By his great wisdom, healing power, strength, and tender love, Christ Jesus showed us the spiritual qualities of God we each possess. To recognize and follow his example moves us beyond gender-based decisionmaking, or gender-biased support, toward a balanced discernment on issues.

As we understand the spiritual origin and basis of our complete identity from God, it’s natural that we genuinely accept and honestly desire to express and support this completeness in every facet of our lives; the political process and the way we assess candidates are not excluded. I find that praying from this basis naturally challenges any gender bias and promotes actions that value each and every voice equally.

Mrs. Eddy asks: “God being infinite Mind, He is the all-wise, all-knowing, all-loving Father-Mother, for God made man in His own image and likeness, and made them male and female as the Scriptures declare; then does not our heavenly Parent – the divine Mind – include within this Mind the thoughts that express the different mentalities of man and woman, whereby we may consistently say, ‘Our Father-Mother God’?” (“Message to The Mother Church 1901,” p. 7).

Discerning the true manhood and womanhood of God helps me see the full scope of everyone’s ability to be insightful, compassionate, and wise.

You've read  of  free articles. Subscribe to continue.
Real news can be honest, hopeful, credible, constructive.
What is the Monitor difference? Tackling the tough headlines – with humanity. Listening to sources – with respect. Seeing the story that others are missing by reporting what so often gets overlooked: the values that connect us. That’s Monitor reporting – news that changes how you see the world.

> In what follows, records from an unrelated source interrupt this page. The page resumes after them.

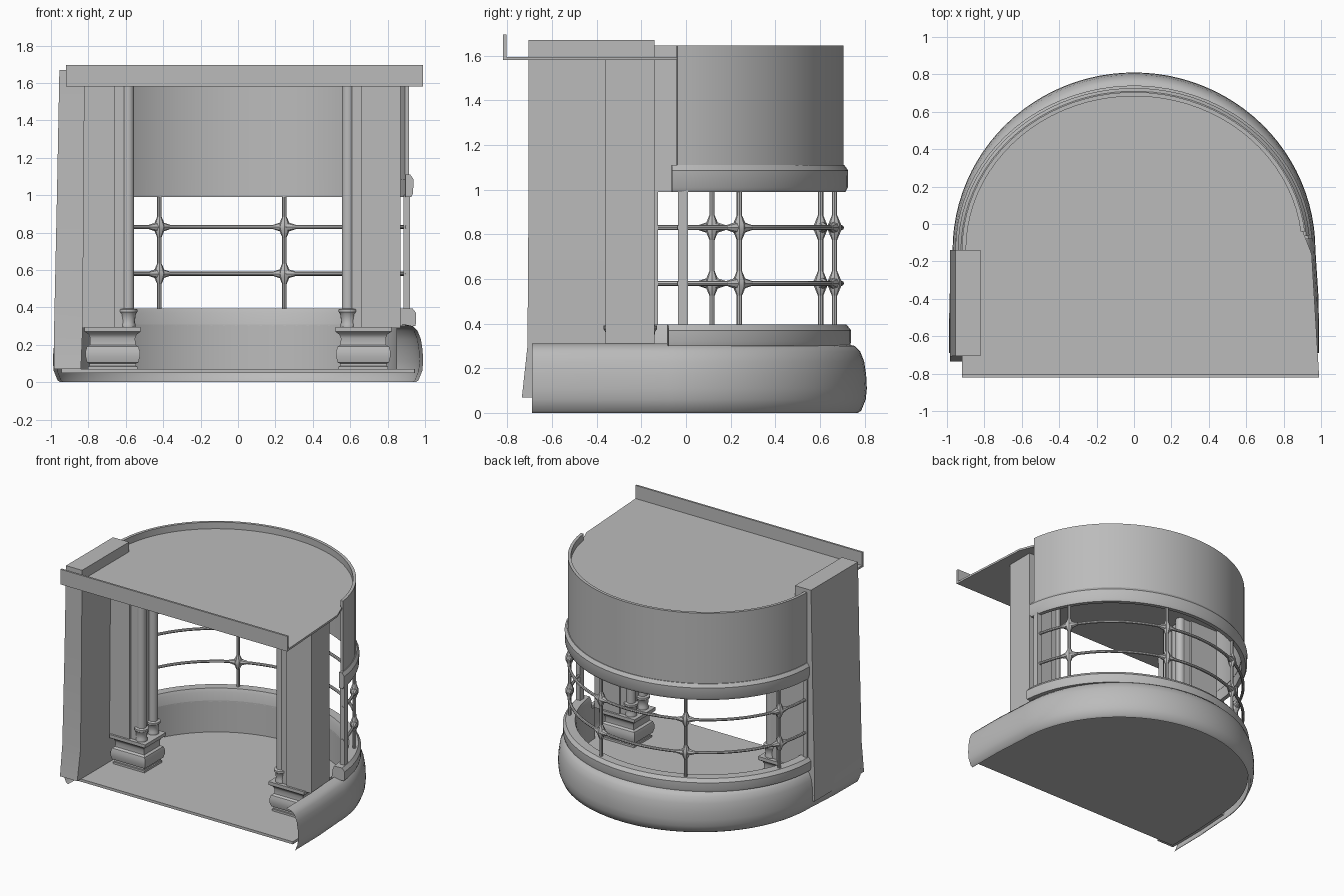
import bpy, bmesh, math
from mathutils import Vector, Matrix

if "Cube" in bpy.data.objects:
    bpy.data.objects.remove(bpy.data.objects["Cube"])

stone = bpy.data.materials.new("plain_grey")
GREY = (0.5, 0.5, 0.5, 1)
stone.diffuse_color = GREY
stone.use_nodes = True
stone.node_tree.nodes["Principled BSDF"].inputs["Base Color"].default_value = GREY

CY = -0.14            # centre of the round bay
A, B = 0.92, 0.845    # half width and depth of the drum
T0, T1 = 0.12, math.pi


def finish(name, bm, angle=35):
    bmesh.ops.recalc_face_normals(bm, faces=bm.faces)
    mesh = bpy.data.meshes.new(name)
    bm.to_mesh(mesh)
    bm.free()
    mesh.materials.append(stone)
    ob = bpy.data.objects.new(name, mesh)
    bpy.context.collection.objects.link(ob)
    bpy.ops.object.select_all(action='DESELECT')
    bpy.context.view_layer.objects.active = ob
    ob.select_set(True)
    bpy.ops.object.shade_smooth_by_angle(angle=math.radians(angle))
    return ob


def arc(off=0.0, a=A, b=B, t0=T0, t1=T1, n=40):
    ts = [t0 + (t1 - t0) * i / n for i in range(n + 1)]
    return [(math.cos(t) * (a + off), CY + math.sin(t) * (b + off)) for t in ts]


def loft(name, rings, closed=True, caps=True, angle=35):
    # Bridge successive rings of points
    bm = bmesh.new()
    vs = [[bm.verts.new(p) for p in r] for r in rings]
    n = len(rings[0])
    for r, s in zip(vs, vs[1:]):
        for i in range(n if closed else n - 1):
            j = (i + 1) % n
            bm.faces.new((r[i], r[j], s[j], s[i]))
    if caps:
        bm.faces.new(vs[0])
        bm.faces.new(vs[-1])
    return finish(name, bm, angle)


def sweep(name, profile, path=arc, closed=True, **kw):
    # Carry an (offset, height) profile round the bay
    lines = [[(x, y, z) for x, y in path(o, **kw)] for o, z in profile]
    return loft(name, list(zip(*lines)), closed, closed)


def slab(name, outline, z0, z1):
    return loft(name, [[(x, y, z) for x, y in outline] for z in (z0, z1)])


def rect(x0, x1, y0, y1):
    return [(x0, y0), (x1, y0), (x1, y1), (x0, y1)]


def stack(name, x, y, hy, profile):
    # Square moulding: (half width, height) rows
    return loft(name, [[(px, py, z) for px, py in rect(x - h, x + h, y - h + hy, y + h - hy)]
                       for h, z in profile])


def lathe(name, x, y, profile, n=12):
    return loft(name, [[(x + r * math.cos(k * math.tau / n), y + r * math.sin(k * math.tau / n), z)
                        for k in range(n)] for r, z in profile])


def base_path(off=0.0, a=0.97, b=0.95):
    arc_pts = arc(off, a, b, 0, math.pi, 48)
    side = a + off + 0.02
    return [(side, -0.69), (side - 0.003, -0.4)] + arc_pts + [(-side + 0.003, -0.4), (-side, -0.69)]


# Rounded base skirt, floor and low inner wall
sweep("base_skirt", [(-0.04, 0.0), (-0.025, 0.01), (-0.005, 0.06), (0, 0.11), (-0.003, 0.17),
                     (-0.012, 0.23), (-0.03, 0.275), (-0.055, 0.3), (-0.1, 0.31)],
      base_path, closed=False)
slab("floor", base_path(-0.045), 0.05, 0.07)
sweep("inner_wall", [(-0.07, 0.07), (-0.07, 0.31)], closed=False, t0=0.03)

# Window sill, lintel band and drum wall
sweep("window_sill", [(0.03, 0.3), (0.035, 0.32), (0.035, 0.37), (0.015, 0.395), (-0.05, 0.395),
                      (-0.06, 0.37), (-0.07, 0.3)], t0=0.07)
sweep("lintel_band", [(-0.02, 0.99), (0.01, 0.99), (0.02, 1.01), (0.022, 1.085), (0.005, 1.11),
                      (-0.02, 1.11)], t0=0.09)
sweep("drum_wall", [(-0.022, 1.08), (0, 1.08), (0, 1.645), (-0.022, 1.645)])

# Window rails, bars and the flared joints between them
for z in (0.58, 0.83):
    sweep("window_rail", [(0.011 * math.cos(k * math.tau / 8), z + 0.011 * math.sin(k * math.tau / 8))
                          for k in range(8)], a=A - 0.008, b=B - 0.008)
for t in (0.47, 1.295, 2.05, 2.83):
    x, y = arc(-0.008, t0=t, n=1)[0]
    lathe("window_bar", x, y, [(0.012, 0.38), (0.012, 1.0)], 8)
    for z in (0.58, 0.83):
        lathe("joint_upright", x, y, [(0.012, z - 0.055), (0.03, z - 0.012), (0.03, z + 0.012),
                                      (0.012, z + 0.055)], 8)
        cross = lathe("joint_cross", 0, 0, [(0.011, -0.065), (0.025, -0.02), (0.025, 0.02),
                                            (0.011, 0.065)], 8)
        along = Vector((-A * math.sin(t), B * math.cos(t), 0))
        cross.matrix_world = (Matrix.Translation((x, y, z))
                              @ along.to_track_quat('Z', 'Y').to_matrix().to_4x4())
slab("window_end_post_left", rect(0.885, 0.92, -0.035, 0.01), 0.38, 1.0)
slab("window_end_post_right", rect(-0.93, -0.9, -0.15, -0.125), 0.38, 1.0)

# Piers with their pedestals and paired columns
for side, s in (("left", 1), ("right", -1)):
    slab("pier_" + side, rect(s * 0.66, s * 0.87, -0.36, -0.14), 0.29, 1.585)
    slab("column_backing_" + side, rect(s * 0.605, s * 0.66, -0.345, -0.155), 0.29, 1.585)
    stack("pedestal_" + side, s * 0.67, -0.25, 0.025,
          [(0.132, 0.07), (0.132, 0.085), (0.125, 0.087), (0.125, 0.1), (0.137, 0.105),
           (0.145, 0.135), (0.145, 0.165), (0.138, 0.19), (0.122, 0.2), (0.12, 0.235),
           (0.128, 0.255), (0.15, 0.27), (0.15, 0.295)])
    for y in (-0.32, -0.18):
        lathe("column_" + side, s * 0.588, y,
              [(0.04, 0.295), (0.04, 0.31), (0.036, 0.32), (0.042, 0.365), (0.05, 0.375),
               (0.05, 0.39), (0.033, 0.395), (0.033, 1.585)], 16)

# Tall outer wall on one side, flaring out at its foot
rows = [(-0.985, -0.84, -0.735, 0.07), (-0.983, -0.83, -0.71, 0.3),
        (-0.968, -0.825, -0.705, 1.0), (-0.955, -0.82, -0.705, 1.67)]
loft("outer_wall", [[(x, y, z) for x, y in rect(x0, x1, y0, -0.14)] for x0, x1, y0, z in rows])

# Flat roof with an upright front fascia
slab("roof", [(-0.92, -0.82), (0.99, -0.82), (0.95, -0.16)] + arc(-0.01), 1.58, 1.595)
slab("front_fascia", rect(-0.92, 0.99, -0.82, -0.805), 1.58, 1.695)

Dear Reader,

About a year ago, I happened upon this statement about the Monitor in the Harvard Business Review – under the charming heading of “do things that don’t interest you”:

“Many things that end up” being meaningful, writes social scientist Joseph Grenny, “have come from conference workshops, articles, or online videos that began as a chore and ended with an insight. My work in Kenya, for example, was heavily influenced by a Christian Science Monitor article I had forced myself to read 10 years earlier. Sometimes, we call things ‘boring’ simply because they lie outside the box we are currently in.”

If you were to come up with a punchline to a joke about the Monitor, that would probably be it. We’re seen as being global, fair, insightful, and perhaps a bit too earnest. We’re the bran muffin of journalism.

But you know what? We change lives. And I’m going to argue that we change lives precisely because we force open that too-small box that most human beings think they live in.

The Monitor is a peculiar little publication that’s hard for the world to figure out. We’re run by a church, but we’re not only for church members and we’re not about converting people. We’re known as being fair even as the world becomes as polarized as at any time since the newspaper’s founding in 1908.

We have a mission beyond circulation, we want to bridge divides. We’re about kicking down the door of thought everywhere and saying, “You are bigger and more capable than you realize. And we can prove it.”

If you’re looking for bran muffin journalism, you can subscribe to the Monitor for $15. You’ll get the Monitor Weekly magazine, the Monitor Daily email, and unlimited access to CSMonitor.com.

QR Code to Distinctiveness and balance in politics
Read this article in
QR Code to Subscription page
Start your subscription today